▸ **Exercise objective**
The required lines are those that contain "rows"; pull them out of the data and copy them.

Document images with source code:
:::::
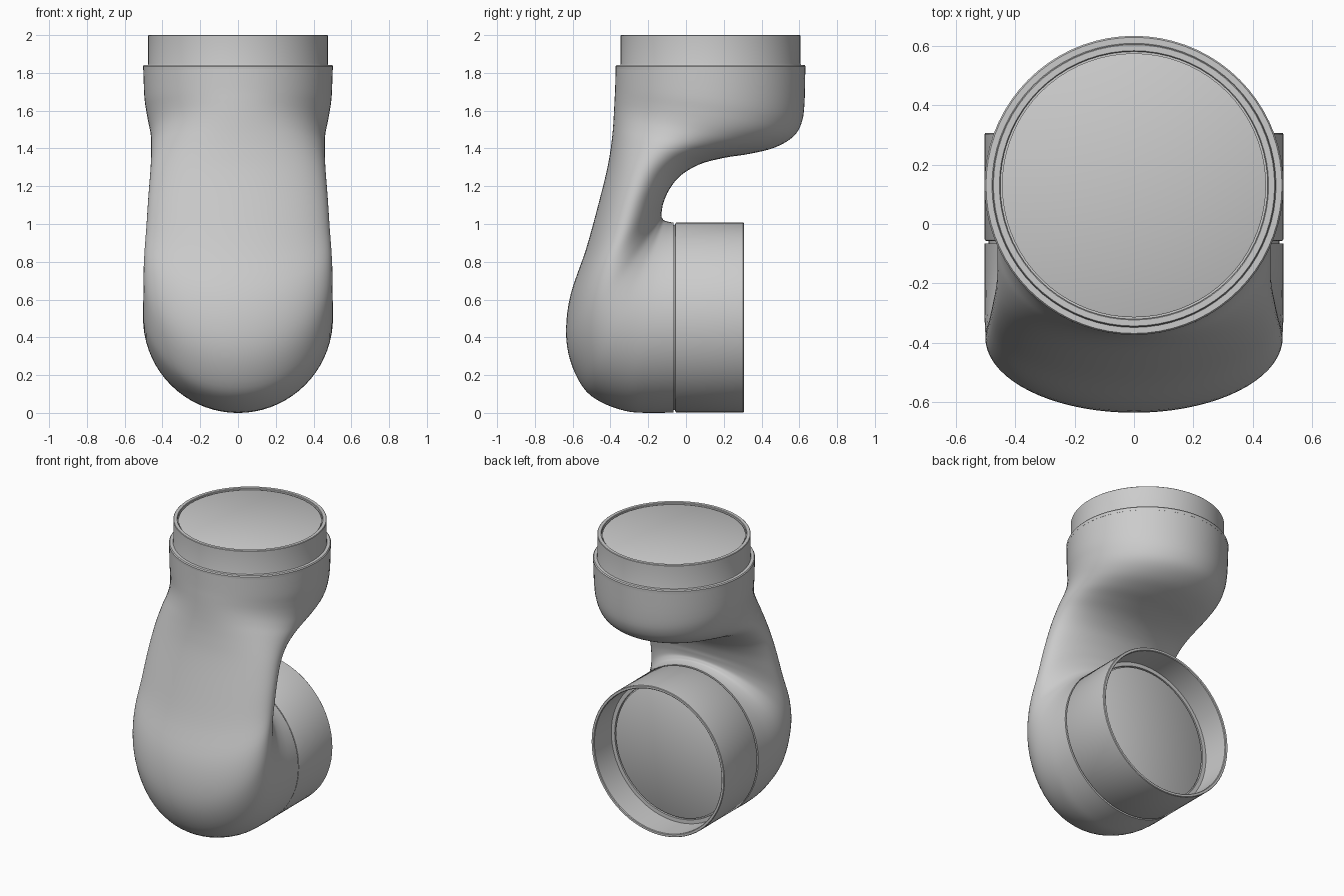
import bpy
from math import sin, cos, tau, radians
from mathutils import Vector, Matrix

cube = bpy.data.objects.get("Cube")
if cube:
    bpy.data.objects.remove(cube)

# One grey for the whole link
grey = bpy.data.materials.new("satin grey")
grey.use_nodes = True
grey.diffuse_color = (0.6, 0.6, 0.6, 1)
grey.node_tree.nodes["Principled BSDF"].inputs["Base Color"].default_value = grey.diffuse_color

SIDES = 72


def skin_rings(name, rings, cap_start, cap_end):
    """Join equal rings of points into a smooth, optionally capped skin."""
    count = len(rings[0])
    verts = [point for ring in rings for point in ring]
    faces = []
    for r in range(len(rings) - 1):
        for s in range(count):
            a, b = r * count + s, r * count + (s + 1) % count
            faces.append((a, b, b + count, a + count))
    if cap_start:
        faces.append(tuple(reversed(range(count))))
    if cap_end:
        faces.append(tuple(range(len(verts) - count, len(verts))))
    mesh = bpy.data.meshes.new(name)
    mesh.from_pydata(verts, [], faces)
    mesh.materials.append(grey)
    obj = bpy.data.objects.new(name, mesh)
    bpy.context.collection.objects.link(obj)
    bpy.ops.object.select_all(action='DESELECT')
    bpy.context.view_layer.objects.active = obj
    obj.select_set(True)
    bpy.ops.object.mode_set(mode='EDIT')
    bpy.ops.mesh.select_all(action='SELECT')
    bpy.ops.mesh.normals_make_consistent(inside=False)
    bpy.ops.object.mode_set(mode='OBJECT')
    bpy.ops.object.shade_smooth_by_angle(angle=radians(35))
    return obj


def lathe(name, profile, matrix):
    """Turn (radius, height) points round the local z axis."""
    rings = [[matrix @ Vector((r * cos(tau * s / SIDES), r * sin(tau * s / SIDES), h))
              for s in range(SIDES)] for r, h in profile]
    return skin_rings(name, rings, True, True)


def smooth_between(rows, steps):
    """Catmull-Rom interpolation of rows of numbers."""
    result = []
    last = len(rows) - 1
    for i in range(last):
        p, q, r, s = (rows[min(max(i + k, 0), last)] for k in (-1, 0, 1, 2))
        for j in range(steps):
            t = j / steps
            result.append([b + (c - a) * t / 2 + (2 * a - 5 * b + 4 * c - d) * t * t / 2
                           + (3 * b - a - 3 * c + d) * t ** 3 / 2
                           for a, b, c, d in zip(p, q, r, s)])
    result.append(rows[-1])
    return result


# Body sections: outer edge y, z, inner edge y, z, half width
sections = [
    (-.065, .002, -.065, 1.008, .503),
    (-.2, 0, -.085, 1.01, .503),
    (-.32, .01, -.105, 1.015, .503),
    (-.455, .06, -.118, 1.02, .503),
    (-.545, .135, -.125, 1.03, .502),
    (-.614, .28, -.13, 1.04, .5),
    (-.635, .44, -.13, 1.055, .5),
    (-.61, .63, -.127, 1.075, .495),
    (-.53, .865, -.12, 1.11, .485),
    (-.465, 1.1, -.09, 1.18, .475),
    (-.42, 1.28, -.03, 1.255, .465),
    (-.4, 1.39, .07, 1.315, .46),
    (-.39, 1.47, .2, 1.35, .46),
    (-.385, 1.53, .34, 1.372, .46),
    (-.382, 1.58, .47, 1.405, .465),
    (-.38, 1.62, .565, 1.46, .475),
    (-.378, 1.66, .61, 1.53, .485),
    (-.375, 1.72, .627, 1.63, .496),
    (-.372, 1.835, .632, 1.835, .502),
]
rings = []
for oy, oz, iy, iz, width in smooth_between(sections, 4):
    middle = Vector((0, (oy + iy) / 2, (oz + iz) / 2))
    half = Vector((0, (iy - oy) / 2, (iz - oz) / 2))
    rings.append([middle + half * cos(tau * s / SIDES)
                  + Vector((width * sin(tau * s / SIDES), 0, 0)) for s in range(SIDES)])
skin_rings("curved_body", rings, True, True)

# Upper collar: shoulder lip, plug wall, rim, groove and recessed cap
upper = Matrix.Translation((0, .13, 0))
lathe("upper_collar", [
    (.502, 1.815), (.503, 1.835), (.498, 1.842), (.478, 1.842),
    (.476, 1.85), (.476, 1.997), (.473, 2), (.453, 2), (.45, 1.997),
    (.45, 1.98), (.444, 1.98), (.444, 1.99), (.44, 1.992)], upper)

# Lower collar: seam, outer wall, open socket and its floor, facing back
lower = Matrix.Translation((0, 0, .505)) @ Matrix.Rotation(radians(-90), 4, 'X')
lathe("lower_collar", [
    (.49, -.07), (.49, -.058), (.5, -.056), (.503, -.05),
    (.503, .302), (.5, .306), (.486, .306), (.482, .302),
    (.482, .12), (.456, .12), (.456, .105), (.448, .105), (.448, .118), (.445, .12)], lower)
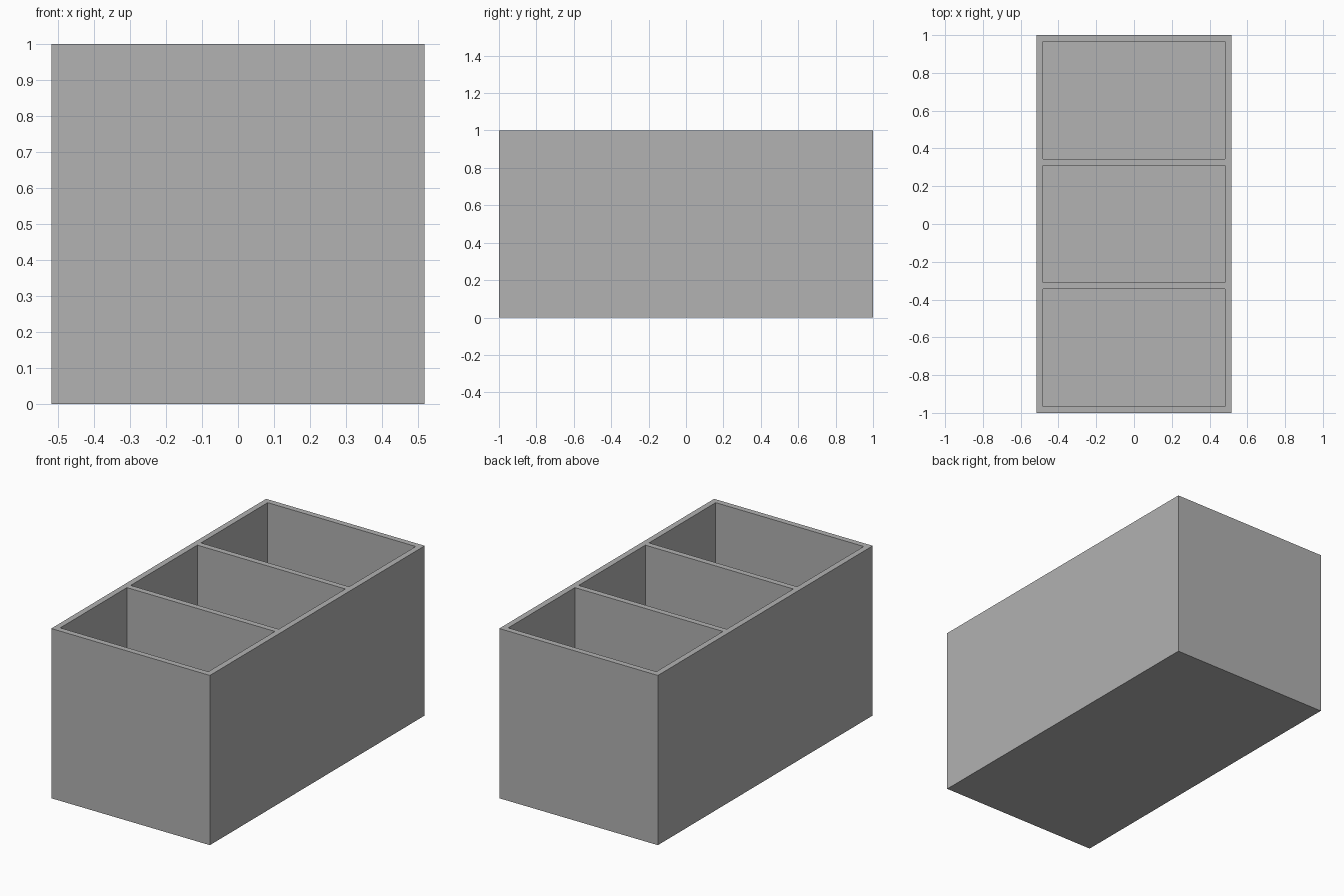
import bpy
import bmesh
from mathutils import Vector

if "Cube" in bpy.data.objects:
    bpy.data.objects.remove(bpy.data.objects["Cube"], do_unlink=True)

WIDTH, LENGTH, HEIGHT = 1.034, 2.0, 1.0
WALL = 0.0345
BAYS = 3
bay = (LENGTH - WALL * (BAYS + 1)) / BAYS

# Plain grey material
grey = bpy.data.materials.new("plain grey")
grey.use_nodes = True
colour = (0.445, 0.445, 0.445, 1)
grey.diffuse_color = colour
grey.node_tree.nodes["Principled BSDF"].inputs["Base Color"].default_value = colour

# Solid block
bm = bmesh.new()
bmesh.ops.create_cube(bm, size=1)
bmesh.ops.scale(bm, vec=(WIDTH, LENGTH, HEIGHT), verts=bm.verts)
bmesh.ops.translate(bm, vec=(0, 0, HEIGHT / 2), verts=bm.verts)


def cut(point, normal):
    geom = bm.verts[:] + bm.edges[:] + bm.faces[:]
    bmesh.ops.bisect_plane(bm, geom=geom, dist=1e-5, plane_co=point, plane_no=normal)


# Wall lines across the block
for side in (-1, 1):
    cut(Vector((side * (WIDTH / 2 - WALL), 0, 0)), Vector((1, 0, 0)))
starts = [-LENGTH / 2 + WALL + i * (bay + WALL) for i in range(BAYS)]
for y in starts:
    cut(Vector((0, y, 0)), Vector((0, 1, 0)))
    cut(Vector((0, y + bay, 0)), Vector((0, 1, 0)))


def is_pocket(face):
    c = face.calc_center_median()
    return (face.normal.z > 0.9 and abs(c.x) < WIDTH / 2 - WALL
            and any(y < c.y < y + bay for y in starts))


# Three open compartments sunk down to the floor
bm.normal_update()
pockets = [f for f in bm.faces if is_pocket(f)]
sunk = bmesh.ops.extrude_face_region(bm, geom=pockets)["geom"]
floor_verts = [v for v in sunk if isinstance(v, bmesh.types.BMVert)]
bmesh.ops.translate(bm, vec=(0, 0, WALL - HEIGHT), verts=floor_verts)
bmesh.ops.delete(bm, geom=[f for f in pockets if f.is_valid], context="FACES_ONLY")
bmesh.ops.recalc_face_normals(bm, faces=bm.faces)

mesh = bpy.data.meshes.new("compartment_box")
bm.to_mesh(mesh)
bm.free()
mesh.materials.append(grey)
box = bpy.data.objects.new("compartment_box", mesh)
bpy.context.collection.objects.link(box)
:::::
▸ **Solution to this exercise**
def smooth_between(rows, steps):
    """Catmull-Rom interpolation of rows of numbers."""
    last = len(rows) - 1
        p, q, r, s = (rows[min(max(i + k, 0), last)] for k in (-1, 0, 1, 2))
    result.append(rows[-1])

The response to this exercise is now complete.